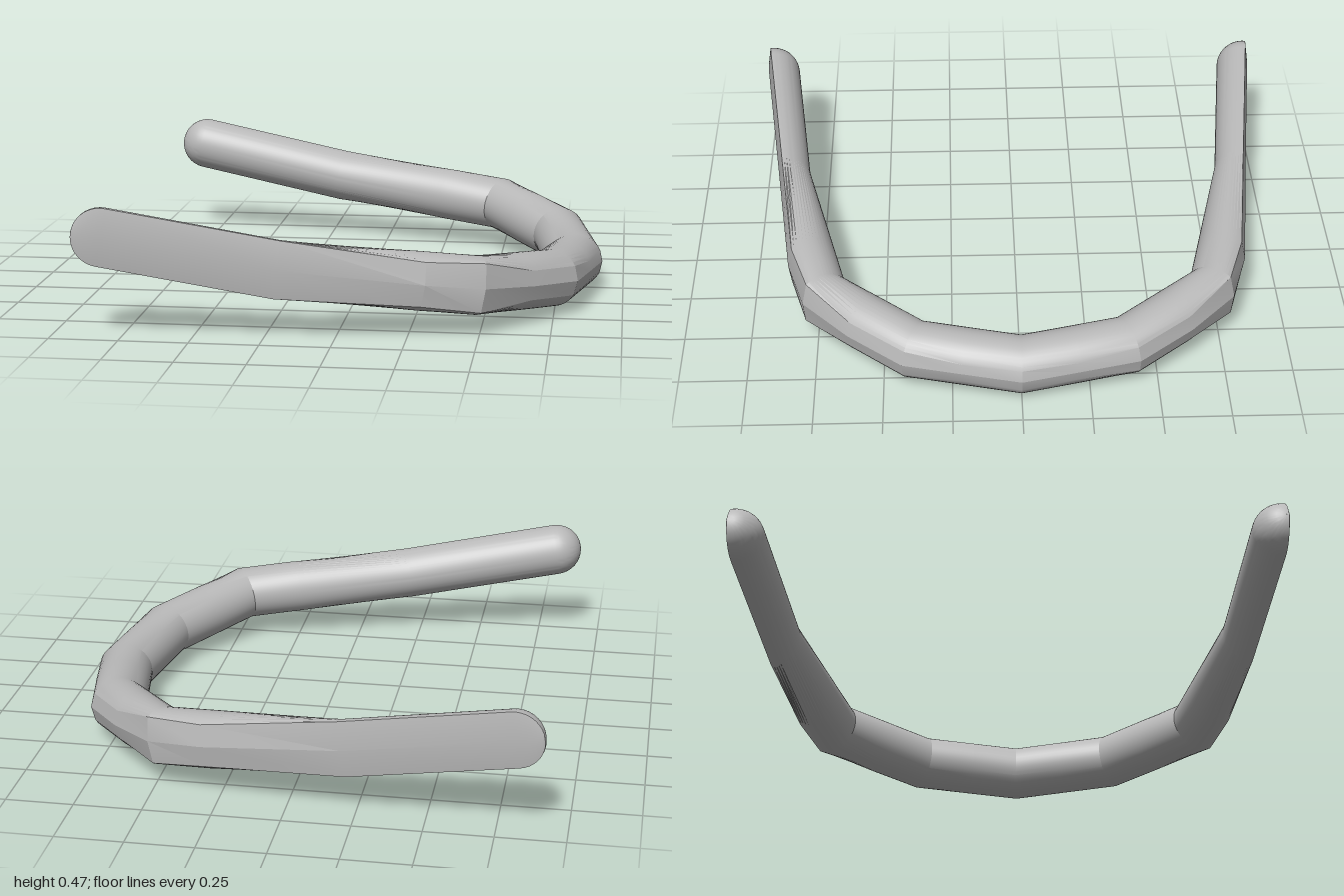
import * as THREE from 'three';
import { toCreasedNormals } from 'three/addons/utils/BufferGeometryUtils.js';

const R = 0.105;      // tube radius
const ARC = 36;       // steps around the round part of a section
const RING = ARC + 2; // plus one ridge point on the trimmed outer face

// Half of the bent centre line, from one tip to the middle
const HALF = [
  [-0.81, 0.365, 0.973], [-0.2, 0.25, 0.905], [0.482, 0.176, 0.738],
  [0.738, 0.128, 0.389], [0.812, 0.107, 0],
];
// How far the outer side reaches past the centre line: [joint number, reach]
const REACH = [[0, 0.008], [1, 0.004], [1.7, 0.068], [2, 0.056], [2.5, 0.09], [3, 0.09], [3.5, 0.098], [4, 0.096]];

// Mitred frame at each joint of the centre line
function makeJoints() {
  const back = HALF.slice(0, -1).reverse().map(([x, y, z]) => [x, y, -z]);
  const pts = [...HALF, ...back].map((p) => new THREE.Vector3(...p));
  const dirs = pts.slice(1).map((p, i) => p.clone().sub(pts[i]).normalize());
  const up = new THREE.Vector3(0, 1, 0);
  return pts.map((p, i) => {
    const a = dirs[Math.max(i - 1, 0)], b = dirs[Math.min(i, dirs.length - 1)];
    const t = a.clone().add(b).normalize();
    const n = t.clone().cross(up).normalize();
    const v = n.clone().cross(t).normalize();
    n.divideScalar(t.dot(a)); // widen the mitre
    return { p, n, v, t };
  });
}

function buildBar() {
  const joints = makeJoints();
  const pos = [], index = [];
  let rings = 0;

  // Round section with its outer side trimmed to a shallow ridge
  function addRing(p, n, v, reach, r) {
    const edge = Math.min(reach, r * 0.97);
    const a0 = Math.acos(edge / r);
    const put = (u, w) => {
      const q = p.clone().addScaledVector(n, u).addScaledVector(v, w);
      pos.push(q.x, q.y, q.z);
    };
    for (let i = 0; i <= ARC; i++) {
      const a = a0 + (2 * Math.PI - 2 * a0) * i / ARC;
      put(r * Math.cos(a), r * Math.sin(a));
    }
    put(Math.min(edge + 0.014 * r / R, r), 0);
    rings++;
  }

  // Rounded tips, sign -1 at the start and +1 at the end
  function addTip(j, sign) {
    for (let k = 0; k < 9; k++) {
      const f = sign < 0 ? 9 - k : k + 1;
      const phi = f / 9 * Math.PI / 2;
      const p = j.p.clone().addScaledVector(j.t, sign * R * Math.sin(phi));
      addRing(p, j.n, j.v, REACH[0][1], Math.max(R * Math.cos(phi), 0.001));
    }
  }

  addTip(joints[0], -1);
  const mirrored = REACH.slice(0, -1).reverse().map(([s, r]) => [8 - s, r]);
  for (const [s, reach] of [...REACH, ...mirrored]) {
    const i = Math.min(Math.floor(s), 7), f = s - i;
    const a = joints[i], b = joints[i + 1];
    addRing(a.p.clone().lerp(b.p, f), a.n.clone().lerp(b.n, f), a.v.clone().lerp(b.v, f), reach, R);
  }
  addTip(joints[8], 1);

  for (let i = 0; i < rings - 1; i++) {
    for (let j = 0; j < RING; j++) {
      const a = i * RING + j, b = i * RING + (j + 1) % RING;
      index.push(a, a + RING, b, b, a + RING, b + RING);
    }
  }
  const g = new THREE.BufferGeometry();
  g.setAttribute('position', new THREE.Float32BufferAttribute(pos, 3));
  g.setIndex(index);
  return toCreasedNormals(g, 0.32);
}

export function createModel() {
  const group = new THREE.Group();
  group.name = 'bentBar';
  const grey = new THREE.MeshStandardMaterial({ color: 0xb8b8b8 });
  grey.name = 'light grey';
  const bar = new THREE.Mesh(buildBar(), grey);
  bar.name = 'curvedBar';
  group.add(bar);
  return group;
}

Exercise instructions:
Scan the records for lines with the string "cross". Give the number of such lines and nothing else.

Response for this exercise:
2